A flawed assumption regarding this concern about historical data is that you would only use historical data in making estimates. This shouldn’t even remotely be the case. For example, if I’m evaluating the risk associated with DoS (denial of service) attacks against my company’s website, I will certainly leverage historical data to inform my risk estimation. I will also take into account any trends that historical information may suggest are occurring, as well as other considerations that might affect how the future unfolds, such as:
- Has my company done (or is it considering doing) anything that’s likely to increase its value as a target?
- Are new DoS technologies/methods evolving that might increase the frequency or severity of attacks?

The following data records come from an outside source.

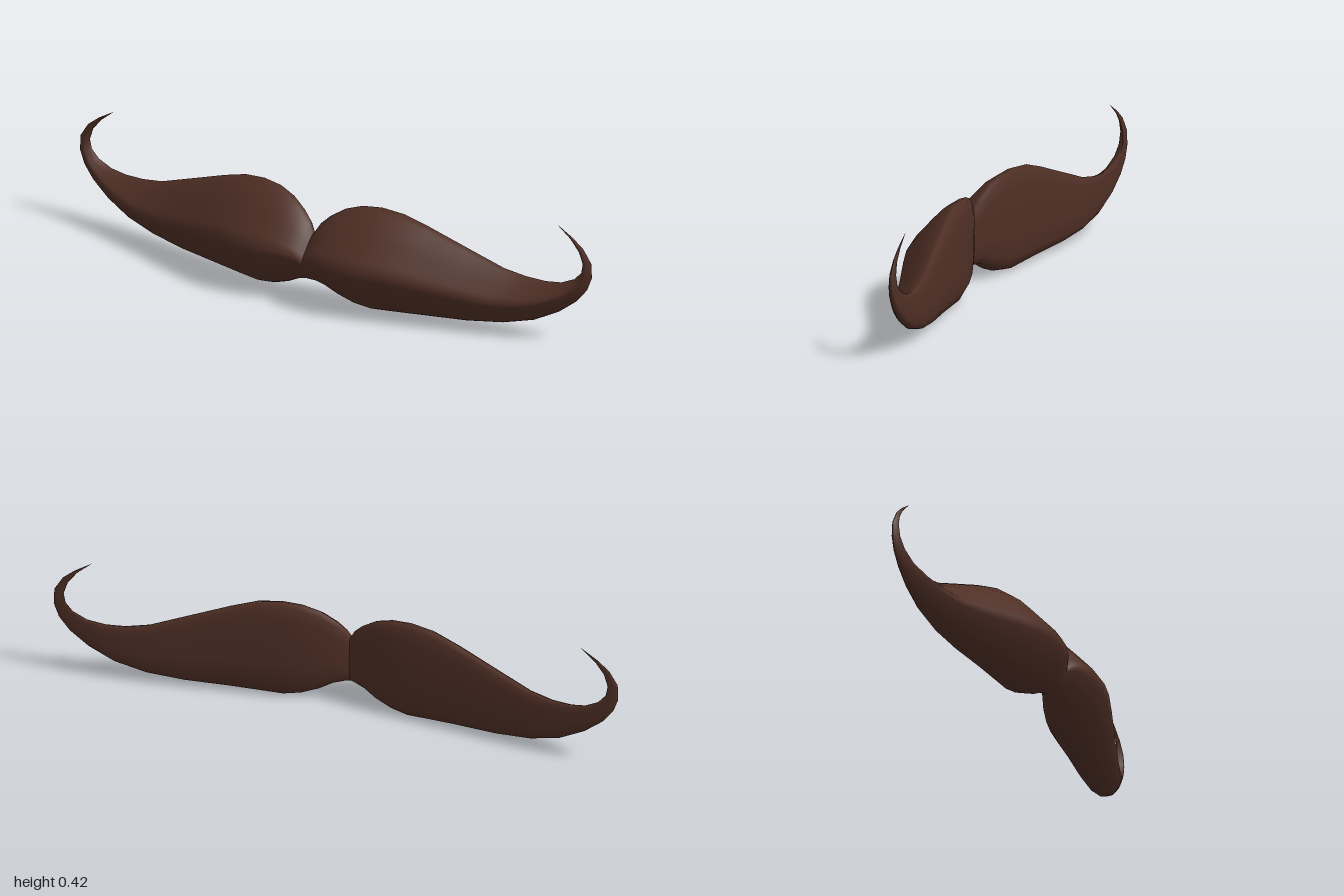
import * as THREE from 'three';

// Stations from the middle to the tip: upper edge x, y; lower edge x, y; back z, front z
const STATIONS = [
  [0, 0.235, 0, 0.07, 0.0, 0.09],
  [0.02, 0.268, 0.02, 0.068, -0.012, 0.102],
  [0.05, 0.297, 0.055, 0.058, -0.025, 0.115],
  [0.1, 0.33, 0.1, 0.034, -0.042, 0.127],
  [0.16, 0.35, 0.16, 0.012, -0.057, 0.134],
  [0.23, 0.356, 0.22, 0.002, -0.068, 0.131],
  [0.31, 0.347, 0.3, 0.006, -0.077, 0.114],
  [0.4, 0.318, 0.4, 0.011, -0.087, 0.085],
  [0.55, 0.262, 0.55, 0.017, -0.104, 0.035],
  [0.67, 0.217, 0.68, 0.032, -0.119, -0.005],
  [0.75, 0.202, 0.79, 0.061, -0.128, -0.036],
  [0.82, 0.199, 0.88, 0.107, -0.132, -0.064],
  [0.88, 0.207, 0.945, 0.157, -0.133, -0.088],
  [0.93, 0.23, 0.982, 0.203, -0.133, -0.101],
  [0.957, 0.259, 1.0, 0.25, -0.132, -0.108],
  [0.964, 0.293, 0.998, 0.302, -0.13, -0.112],
  [0.95, 0.335, 0.968, 0.349, -0.127, -0.116],
  [0.918, 0.375, 0.925, 0.383, -0.125, -0.119],
  [0.866, 0.418, 0.866, 0.418, -0.122, -0.122],
];

// Cross-section: u runs lower edge to upper edge, v runs back to front
const SECTION = [
  [1, 0.1], [0.975, 0.22], [0.9, 0.42], [0.79, 0.61], [0.62, 0.89], [0.53, 1], [0.44, 0.97],
  [0.27, 0.79], [0.12, 0.58], [0.03, 0.42], [0, 0.31], [0.025, 0.14],
  [0.13, 0.03], [0.35, 0], [0.6, 0], [0.82, 0.005], [0.95, 0.04],
];

// One half: the section lofted through the stations, side = 1 or -1
function halfGeometry(side) {
  const n = SECTION.length;
  const positions = [];
  const index = [];
  for (const [ux, uy, lx, ly, back, front] of STATIONS) {
    for (const [u, v] of SECTION) {
      positions.push(side * (lx + (ux - lx) * u), ly + (uy - ly) * u, back + (front - back) * v);
    }
  }
  for (let i = 0; i < STATIONS.length - 1; i++) {
    for (let j = 0; j < n; j++) {
      const k = (j + 1) % n;
      const a = i * n + j, b = i * n + k, c = a + n, d = b + n;
      if (side > 0) index.push(a, b, c, b, d, c);
      else index.push(a, c, b, b, c, d);
    }
  }
  const geometry = new THREE.BufferGeometry();
  geometry.setAttribute('position', new THREE.Float32BufferAttribute(positions, 3));
  geometry.setIndex(index);
  geometry.computeVertexNormals();
  return geometry;
}

export function createModel() {
  const group = new THREE.Group();
  group.name = 'moustache';
  const hair = new THREE.MeshStandardMaterial({ color: 0x4f2f25 });
  hair.name = 'dark brown hair';

  // Two mirrored halves meeting in a crease at the middle
  for (const [name, side] of [['leftHalf', 1], ['rightHalf', -1]]) {
    const half = new THREE.Mesh(halfGeometry(side), hair);
    half.name = name;
    group.add(half);
  }
  return group;
}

- Has my company improved its capabilities for resisting or minimizing the impact of such events?
- Are there other aspects of the risk landscape that might make the future of DoS attacks materially different than the past?

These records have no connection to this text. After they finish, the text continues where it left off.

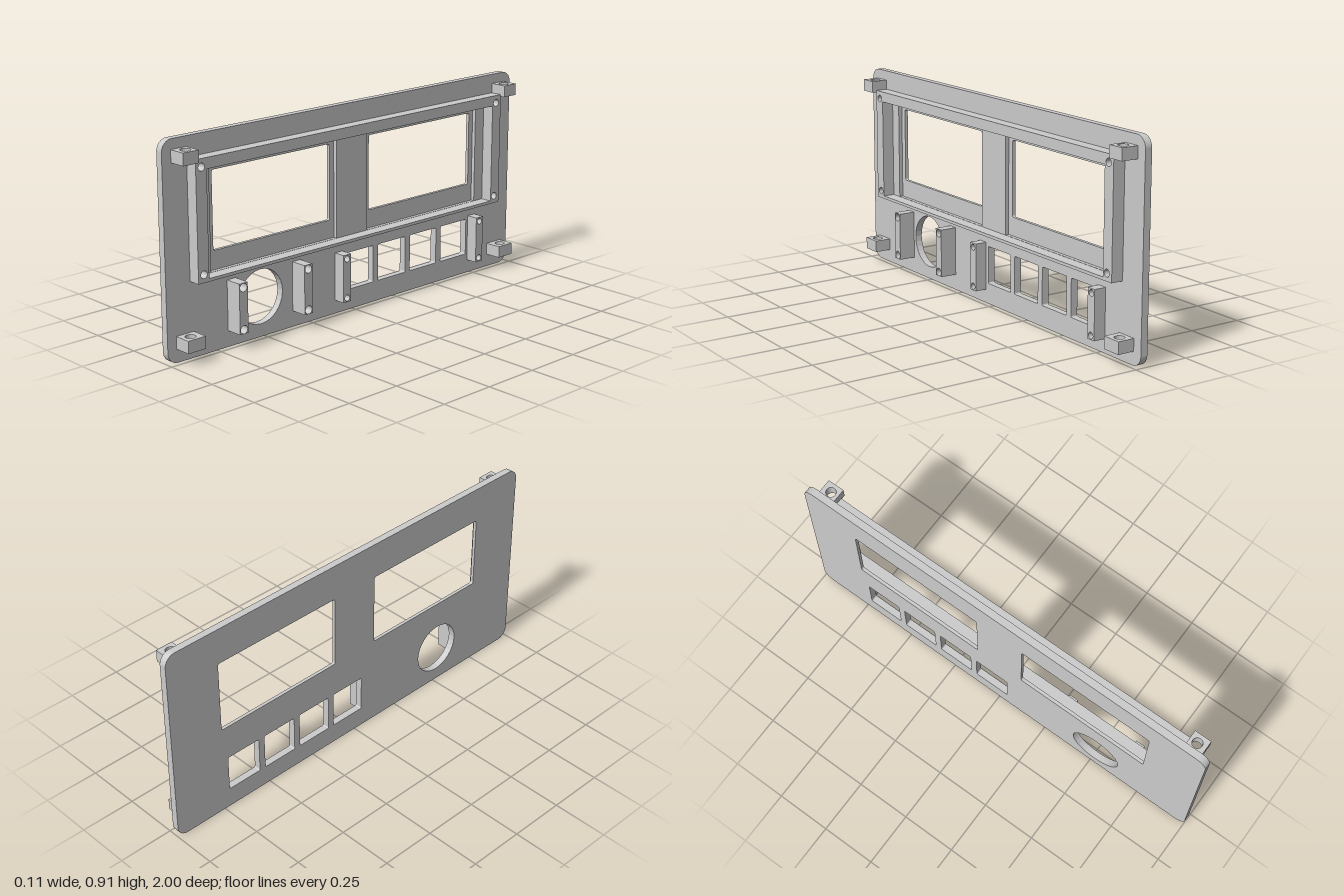
import * as THREE from 'three';

const material = new THREE.MeshStandardMaterial({ color: 0xcccccc });
const PANEL_BACK = -0.055, POCKET_FLOOR = -0.04, PANEL_FACE = -0.023;
const RAIL_TOP = 0.031, POST_TOP = 0.053;

// Rectangle outline with optional rounded corners
function rect(a0, b0, a1, b1, r = 0, Type = THREE.Path) {
  const p = new Type();
  if (r === 0) {
    p.moveTo(a0, b0).lineTo(a1, b0).lineTo(a1, b1).lineTo(a0, b1).closePath();
    return p;
  }
  p.moveTo(a0 + r, b0).lineTo(a1 - r, b0);
  p.absarc(a1 - r, b0 + r, r, -Math.PI / 2, 0);
  p.lineTo(a1, b1 - r);
  p.absarc(a1 - r, b1 - r, r, 0, Math.PI / 2);
  p.lineTo(a0 + r, b1);
  p.absarc(a0 + r, b1 - r, r, Math.PI / 2, Math.PI);
  p.lineTo(a0, b0 + r);
  p.absarc(a0 + r, b0 + r, r, Math.PI, Math.PI * 1.5);
  return p;
}

function circle(a, b, r) {
  return new THREE.Path().absarc(a, b, r, 0, Math.PI * 2, true);
}

function extrude(shape, holes, depth) {
  shape.holes.push(...holes);
  return new THREE.ExtrudeGeometry(shape, { depth, bevelEnabled: false, curveSegments: 16 });
}

// Outline drawn in (-z, y), extruded along x from x0 to x1
function plate(name, shape, holes, x0, x1) {
  const g = extrude(shape, holes, x1 - x0);
  g.rotateY(Math.PI / 2).translate(x0, 0, 0);
  const mesh = new THREE.Mesh(g, material);
  mesh.name = name;
  return mesh;
}

export function createModel() {
  const group = new THREE.Group();
  group.name = 'instrumentPanel';

  // Openings shared by both panel layers: round gauge and four switches
  const cutouts = () => {
    const list = [circle(-0.517, 0.174, 0.118)];
    for (let i = 0; i < 4; i++) {
      const a = -0.041 + i * 0.198;
      list.push(rect(a, 0.091, a + 0.167, 0.257, 0.006));
    }
    return list;
  };
  const outline = () => rect(-1, 0, 1, 0.912, 0.05, THREE.Shape);

  // Outer skin with the two display windows
  const windows = [
    rect(-0.746, 0.417, -0.115, 0.749, 0.01),
    rect(0.115, 0.417, 0.746, 0.749, 0.01),
  ];
  group.add(plate('panelSkin', outline(), [...windows, ...cutouts()], PANEL_BACK, POCKET_FLOOR));

  // Inner layer with the recessed display pockets
  const pockets = [
    rect(-0.773, 0.336, -0.09, 0.78),
    rect(0.087, 0.336, 0.771, 0.78),
  ];
  group.add(plate('panelPocketLayer', outline(), [...pockets, ...cutouts()], POCKET_FLOOR, PANEL_FACE));

  // Raised frame around the displays, screw holes in its corners
  const frameHoles = [rect(-0.826, 0.335, 0.826, 0.78)];
  for (const a of [-0.851, 0.849]) {
    for (const y of [0.356, 0.792]) frameHoles.push(circle(a, y, 0.016));
  }
  group.add(plate('displayFrame', rect(-0.88, 0.322, 0.88, 0.826, 0, THREE.Shape),
    frameHoles, PANEL_FACE, RAIL_TOP));

  // Screw posts beside the gauge (tall) and the switch row (short)
  const posts = [
    ['gaugePost', -0.671, 0.07, 0.286, POST_TOP, 0.018],
    ['gaugePost', -0.321, 0.07, 0.286, POST_TOP, 0.018],
    ['switchPost', -0.079, 0.06, 0.272, RAIL_TOP, 0.014],
    ['switchPost', 0.754, 0.06, 0.272, RAIL_TOP, 0.014],
  ];
  for (const [name, a, y0, y1, x1, r] of posts) {
    group.add(plate(name, rect(a - 0.022, y0, a + 0.022, y1, 0, THREE.Shape),
      [circle(a, y0 + 0.018, r), circle(a, y1 - 0.019, r)], PANEL_FACE, x1));
  }

  // Corner mounting blocks with vertical bolt holes
  for (const side of [-1, 1]) {
    for (const [y0, y1, inner] of [[0.058, 0.111, 0.868], [0.817, 0.869, 0.879]]) {
      const b = [side * inner, side * 0.956].sort((p, q) => p - q);
      const g = extrude(rect(PANEL_FACE, b[0], POST_TOP, b[1], 0, THREE.Shape),
        [circle(0.015, side * 0.915, 0.022)], y1 - y0);
      g.rotateX(-Math.PI / 2).translate(0, y0, 0);
      const block = new THREE.Mesh(g, material);
      block.name = 'mountingBlock';
      group.add(block);
    }
  }
  return group;
}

Whenever possible, I will leverage expertise within my network of contacts and colleagues (e.g., threat intelligence experts) to examine these and similar questions to improve my estimates regarding the future.
Keep in mind that when it comes to risk analysis there is never a question of whether data is perfect – your data is never perfect. Risk analysis is, however, always a matter of effectively leveraging the data you have to reduce uncertainty about the future as much as you can given your available time and resources. Furthermore, it's important to recognize that there are diminishing returns, in terms of analysis quality, from more data — i.e., the 100th piece of data does not reduce uncertainty as much as the first few. Douglas Hubbard nails this as well, within his books.
The bottom line is that historical data can and should be leveraged, but always with due consideration for how the landscape appears to be evolving. BTW – my white paper on "Effectively Leveraging Data in FAIR Analyses" also discusses the question of historical data, and is available on the FAIR Institute members resources page.
In the last post of this series, I’ll walk through a “data challenged” risk analysis that includes the question of historical data. Stay tuned!